Eventually, he found it in a very new printer from Stratasys, one of the leading makers of 3D printers. McLean says the hardware was great and showed a lot of potential, but that the software was limited and ultimately wouldn’t suit the needs of Kubo. So LAIKA approached Stratasys about the possibility of developing their own software to use with the manufacturer’s hardware.

“It’s a little bit like going to Apple and saying, ‘We love your iPhone, but we hate your operating system. Let us develop our own operating system,’” says McLean. “And Stratasys agreed and we embarked on a collaboration together and it meant that during the course of the production of Kubo, we were producing plastic color 3D printed part that literally no one else in the world had the technical capabilities of doing.”

The Moon Beast was among the most unprecedented feats for the Rapid Prototyping department, but Kubo also brought about major advancements in terms of character performance and expression.

The Rapid Prototyping team, which made up of 70 people, prints character faces in two main sections (the brow section and the mouth section), but also prints all of the elements that go inside of a character’s head (think eyeballs, eyelids, ears). This allows animators to use pieces to create more combinations to make characters more expressive.

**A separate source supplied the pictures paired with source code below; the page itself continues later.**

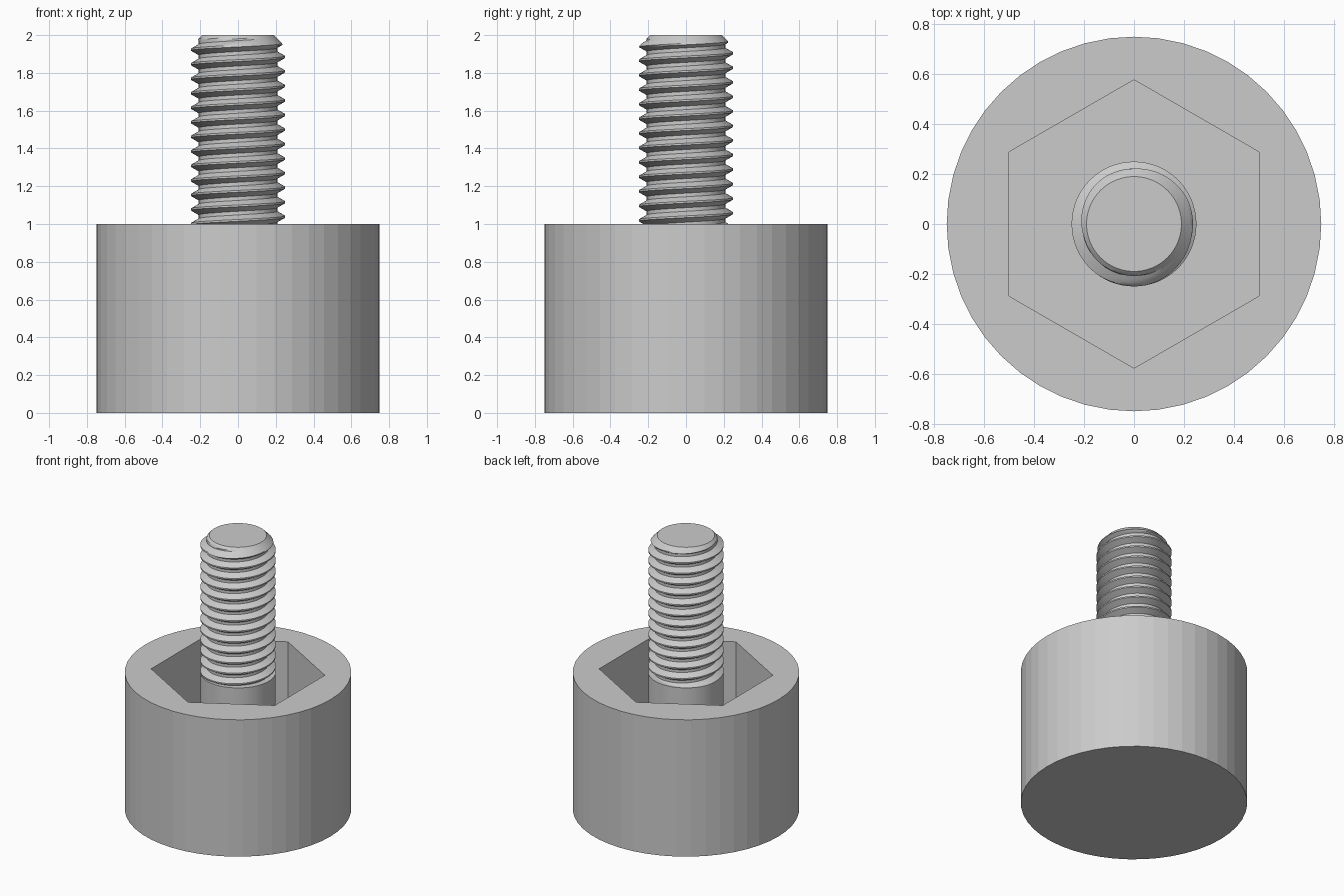
import bpy, bmesh, math

TAU = 2 * math.pi
HEAD_R, HEAD_H, FLOOR, TOP = 0.75, 1.0, 0.5, 2.0
MAJOR, MINOR, TIP, PITCH = 0.25, 0.208, 0.19, 1 / 13

if "Cube" in bpy.data.objects:
    bpy.data.objects.remove(bpy.data.objects["Cube"])

steel = bpy.data.materials.new("grey_steel")
steel.use_nodes = True
steel.diffuse_color = (0.6, 0.6, 0.6, 1)
steel.node_tree.nodes["Principled BSDF"].inputs["Base Color"].default_value = (0.6, 0.6, 0.6, 1)


def cylinder(name, sides, radius, z0, z1, turn=0.0):
    bpy.ops.mesh.primitive_cylinder_add(vertices=sides, radius=radius, depth=z1 - z0,
                                        location=(0, 0, (z0 + z1) / 2), rotation=(0, 0, turn))
    ob = bpy.context.object
    ob.name = name
    ob.data.materials.append(steel)
    return ob


# Round head with a hexagonal pocket, corners pointing along y
head = cylinder("head", 48, HEAD_R, 0, HEAD_H)
cutter = cylinder("hex_cutter", 6, 0.5 / math.cos(math.pi / 6), FLOOR, HEAD_H + 0.2)
cutter.hide_render = True
cut = head.modifiers.new("hex_pocket", "BOOLEAN")
cut.operation, cut.object, cut.solver = "DIFFERENCE", cutter, "EXACT"
bpy.context.view_layer.objects.active = head
bpy.ops.object.modifier_apply(modifier=cut.name)
bpy.data.objects.remove(cutter)


# Thread section: flat root, sloped flanks, flat crest, chamfered tip
def thread_radius(z, angle):
    phase = ((z - HEAD_H) / PITCH - angle / TAU) % 1
    rise = (0.4375 - abs(phase - 0.5) + 0.0625 - 0.125) / 0.3125
    r = MINOR + (MAJOR - MINOR) * max(0, min(1, rise))
    return min(r, TIP + TOP - z)


# Screw: each column follows the helix, clamped to the threaded length
SIDES = 64
steps = [0, 0.125, 0.23, 0.335, 0.4375, 0.5625, 0.665, 0.77, 0.875]
bm = bmesh.new()
columns = []
for i in range(SIDES + 1):
    angle = TAU * i / SIDES
    points = [(MAJOR, FLOOR), (MAJOR, HEAD_H)]
    for turn in range(-1, 14):
        for s in steps:
            z = HEAD_H + PITCH * (turn + s + i / SIDES)
            z = max(HEAD_H, min(TOP, z))
            points.append((thread_radius(z, angle), z))
    points.append((0, TOP))
    columns.append([bm.verts.new((r * math.cos(angle), r * math.sin(angle), z))
                    for r, z in points])
for a, b in zip(columns, columns[1:]):
    for j in range(len(a) - 1):
        bm.faces.new((a[j], b[j], b[j + 1], a[j + 1]))
bmesh.ops.remove_doubles(bm, verts=bm.verts, dist=0.0001)
bmesh.ops.recalc_face_normals(bm, faces=bm.faces)
mesh = bpy.data.meshes.new("threaded_shaft")
bm.to_mesh(mesh)
bm.free()
mesh.materials.append(steel)
shaft = bpy.data.objects.new("threaded_shaft", mesh)
bpy.context.collection.objects.link(shaft)

# Smooth the shaft, keeping thread edges sharp
bpy.ops.object.select_all(action="DESELECT")
shaft.select_set(True)
bpy.context.view_layer.objects.active = shaft
bpy.ops.object.shade_smooth_by_angle(angle=math.radians(25))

All of the moving parts create flexibility and allow character performances to become more nuanced and sophisticated.

With every LAIKA production, the Rapid Prototyping team has pushed character performance forward with increases in the number of possible facial expressions for its characters. In 2009, Coraline (the character) had 207,000 possible facial expressions. Norman, from 2012’s ParaNorman had 1.4 million possible expressions. But Kubo has over 48 million possible facial expressions, while Monkey has 30 million and Beetle has 13 million.

From its impressive sets like the Hall of Bones, with its 17-foot Skeleton puppet (the largest in stop motion history, by the way) to its 3D-printed puppets, Kubo is far and away LAIKA’s most ambitious project yet. But that’s the way LAIKA works — once a particular set of challenges is tackled, the creators move onto something bigger. After all, there are always more problems to be solved with tulle, mesh, and Tyvek.

LAIKA is a studio that’s unique in the worlds of animation and filmmaking because everything about a LAIKA production is massive, even when things are in miniature. A LAIKA film is the product of an army of people — costume designers, puppet fabricators, 3D-printing experts, visual effects teams, animators, set decorators, model makers, painters — coming together to solve problems and create worlds that feel real, even and especially in their extreme stylization. We have no idea what LAIKA’s working on next, but it’s a good bet that whatever it is, it’s going to build upon the grand-scale innovations and advancements that Kubo brought to the world of stop motion animation, and we can’t wait to see it.

Photos via Megan Logan / LAIKA, LAIKA

Megan is a freelance writer whose work has appeared on WIRED, Slate, Travel + Leisure and GigaOm. When she’s not writing, she’s hiking, brewing beer, and extolling the virtues of The Cranberries.